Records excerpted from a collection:
--- --- ---
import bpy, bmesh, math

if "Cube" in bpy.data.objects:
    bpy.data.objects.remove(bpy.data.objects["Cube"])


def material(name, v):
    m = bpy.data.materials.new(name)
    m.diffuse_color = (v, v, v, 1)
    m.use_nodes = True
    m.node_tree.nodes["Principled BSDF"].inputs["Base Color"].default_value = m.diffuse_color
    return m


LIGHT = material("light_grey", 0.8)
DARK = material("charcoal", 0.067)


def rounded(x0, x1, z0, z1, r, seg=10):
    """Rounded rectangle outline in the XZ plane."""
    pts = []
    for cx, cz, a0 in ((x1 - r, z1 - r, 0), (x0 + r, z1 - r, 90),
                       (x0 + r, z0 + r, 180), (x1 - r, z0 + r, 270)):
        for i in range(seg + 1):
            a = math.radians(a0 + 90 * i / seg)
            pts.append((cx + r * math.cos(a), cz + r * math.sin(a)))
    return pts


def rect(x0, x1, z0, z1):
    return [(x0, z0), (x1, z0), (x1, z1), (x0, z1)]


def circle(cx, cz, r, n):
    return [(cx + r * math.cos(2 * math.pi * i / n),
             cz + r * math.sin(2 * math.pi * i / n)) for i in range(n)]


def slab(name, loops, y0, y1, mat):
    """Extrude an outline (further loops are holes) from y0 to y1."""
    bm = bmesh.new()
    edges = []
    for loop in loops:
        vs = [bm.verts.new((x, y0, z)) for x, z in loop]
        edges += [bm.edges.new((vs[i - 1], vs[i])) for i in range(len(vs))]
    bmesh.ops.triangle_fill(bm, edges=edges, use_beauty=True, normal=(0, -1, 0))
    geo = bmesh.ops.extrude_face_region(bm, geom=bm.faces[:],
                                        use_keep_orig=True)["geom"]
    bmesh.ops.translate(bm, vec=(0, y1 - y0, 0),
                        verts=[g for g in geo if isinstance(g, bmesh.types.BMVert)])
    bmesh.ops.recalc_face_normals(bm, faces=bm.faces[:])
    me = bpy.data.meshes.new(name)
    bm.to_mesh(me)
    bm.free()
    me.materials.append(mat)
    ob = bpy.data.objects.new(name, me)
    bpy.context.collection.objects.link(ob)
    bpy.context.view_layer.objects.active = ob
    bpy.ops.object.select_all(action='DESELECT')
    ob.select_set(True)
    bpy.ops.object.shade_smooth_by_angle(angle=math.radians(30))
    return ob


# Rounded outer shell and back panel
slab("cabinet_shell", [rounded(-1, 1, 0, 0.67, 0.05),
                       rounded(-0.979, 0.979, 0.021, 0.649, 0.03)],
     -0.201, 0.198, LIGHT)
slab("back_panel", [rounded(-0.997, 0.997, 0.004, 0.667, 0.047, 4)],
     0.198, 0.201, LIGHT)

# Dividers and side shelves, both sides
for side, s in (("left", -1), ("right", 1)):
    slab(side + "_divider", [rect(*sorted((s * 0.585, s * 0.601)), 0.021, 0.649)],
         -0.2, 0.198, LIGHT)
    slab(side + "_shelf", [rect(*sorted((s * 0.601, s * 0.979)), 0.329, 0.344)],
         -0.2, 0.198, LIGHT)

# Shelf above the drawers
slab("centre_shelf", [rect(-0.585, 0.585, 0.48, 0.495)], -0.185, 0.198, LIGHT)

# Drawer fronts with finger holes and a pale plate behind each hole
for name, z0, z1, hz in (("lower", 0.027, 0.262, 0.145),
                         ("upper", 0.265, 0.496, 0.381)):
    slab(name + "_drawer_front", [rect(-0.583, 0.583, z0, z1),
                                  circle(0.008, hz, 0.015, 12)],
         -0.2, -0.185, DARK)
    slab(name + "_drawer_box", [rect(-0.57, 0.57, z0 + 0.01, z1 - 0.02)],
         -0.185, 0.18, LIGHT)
--- --- ---
> [Work request] Extract each entry in full and write it down exactly.

> [Task response]
import bpy, bmesh, math

if "Cube" in bpy.data.objects:
    bpy.data.objects.remove(bpy.data.objects["Cube"])


def material(name, v):
    m = bpy.data.materials.new(name)
    m.diffuse_color = (v, v, v, 1)
    m.use_nodes = True
    m.node_tree.nodes["Principled BSDF"].inputs["Base Color"].default_value = m.diffuse_color
    return m


LIGHT = material("light_grey", 0.8)
DARK = material("charcoal", 0.067)


def rounded(x0, x1, z0, z1, r, seg=10):
    """Rounded rectangle outline in the XZ plane."""
    pts = []
    for cx, cz, a0 in ((x1 - r, z1 - r, 0), (x0 + r, z1 - r, 90),
                       (x0 + r, z0 + r, 180), (x1 - r, z0 + r, 270)):
        for i in range(seg + 1):
            a = math.radians(a0 + 90 * i / seg)
            pts.append((cx + r * math.cos(a), cz + r * math.sin(a)))
    return pts


def rect(x0, x1, z0, z1):
    return [(x0, z0), (x1, z0), (x1, z1), (x0, z1)]


def circle(cx, cz, r, n):
    return [(cx + r * math.cos(2 * math.pi * i / n),
             cz + r * math.sin(2 * math.pi * i / n)) for i in range(n)]


def slab(name, loops, y0, y1, mat):
    """Extrude an outline (further loops are holes) from y0 to y1."""
    bm = bmesh.new()
    edges = []
    for loop in loops:
        vs = [bm.verts.new((x, y0, z)) for x, z in loop]
        edges += [bm.edges.new((vs[i - 1], vs[i])) for i in range(len(vs))]
    bmesh.ops.triangle_fill(bm, edges=edges, use_beauty=True, normal=(0, -1, 0))
    geo = bmesh.ops.extrude_face_region(bm, geom=bm.faces[:],
                                        use_keep_orig=True)["geom"]
    bmesh.ops.translate(bm, vec=(0, y1 - y0, 0),
                        verts=[g for g in geo if isinstance(g, bmesh.types.BMVert)])
    bmesh.ops.recalc_face_normals(bm, faces=bm.faces[:])
    me = bpy.data.meshes.new(name)
    bm.to_mesh(me)
    bm.free()
    me.materials.append(mat)
    ob = bpy.data.objects.new(name, me)
    bpy.context.collection.objects.link(ob)
    bpy.context.view_layer.objects.active = ob
    bpy.ops.object.select_all(action='DESELECT')
    ob.select_set(True)
    bpy.ops.object.shade_smooth_by_angle(angle=math.radians(30))
    return ob


# Rounded outer shell and back panel
slab("cabinet_shell", [rounded(-1, 1, 0, 0.67, 0.05),
                       rounded(-0.979, 0.979, 0.021, 0.649, 0.03)],
     -0.201, 0.198, LIGHT)
slab("back_panel", [rounded(-0.997, 0.997, 0.004, 0.667, 0.047, 4)],
     0.198, 0.201, LIGHT)

# Dividers and side shelves, both sides
for side, s in (("left", -1), ("right", 1)):
    slab(side + "_divider", [rect(*sorted((s * 0.585, s * 0.601)), 0.021, 0.649)],
         -0.2, 0.198, LIGHT)
    slab(side + "_shelf", [rect(*sorted((s * 0.601, s * 0.979)), 0.329, 0.344)],
         -0.2, 0.198, LIGHT)

# Shelf above the drawers
slab("centre_shelf", [rect(-0.585, 0.585, 0.48, 0.495)], -0.185, 0.198, LIGHT)

# Drawer fronts with finger holes and a pale plate behind each hole
for name, z0, z1, hz in (("lower", 0.027, 0.262, 0.145),
                         ("upper", 0.265, 0.496, 0.381)):
    slab(name + "_drawer_front", [rect(-0.583, 0.583, z0, z1),
                                  circle(0.008, hz, 0.015, 12)],
         -0.2, -0.185, DARK)
    slab(name + "_drawer_box", [rect(-0.57, 0.57, z0 + 0.01, z1 - 0.02)],
         -0.185, 0.18, LIGHT)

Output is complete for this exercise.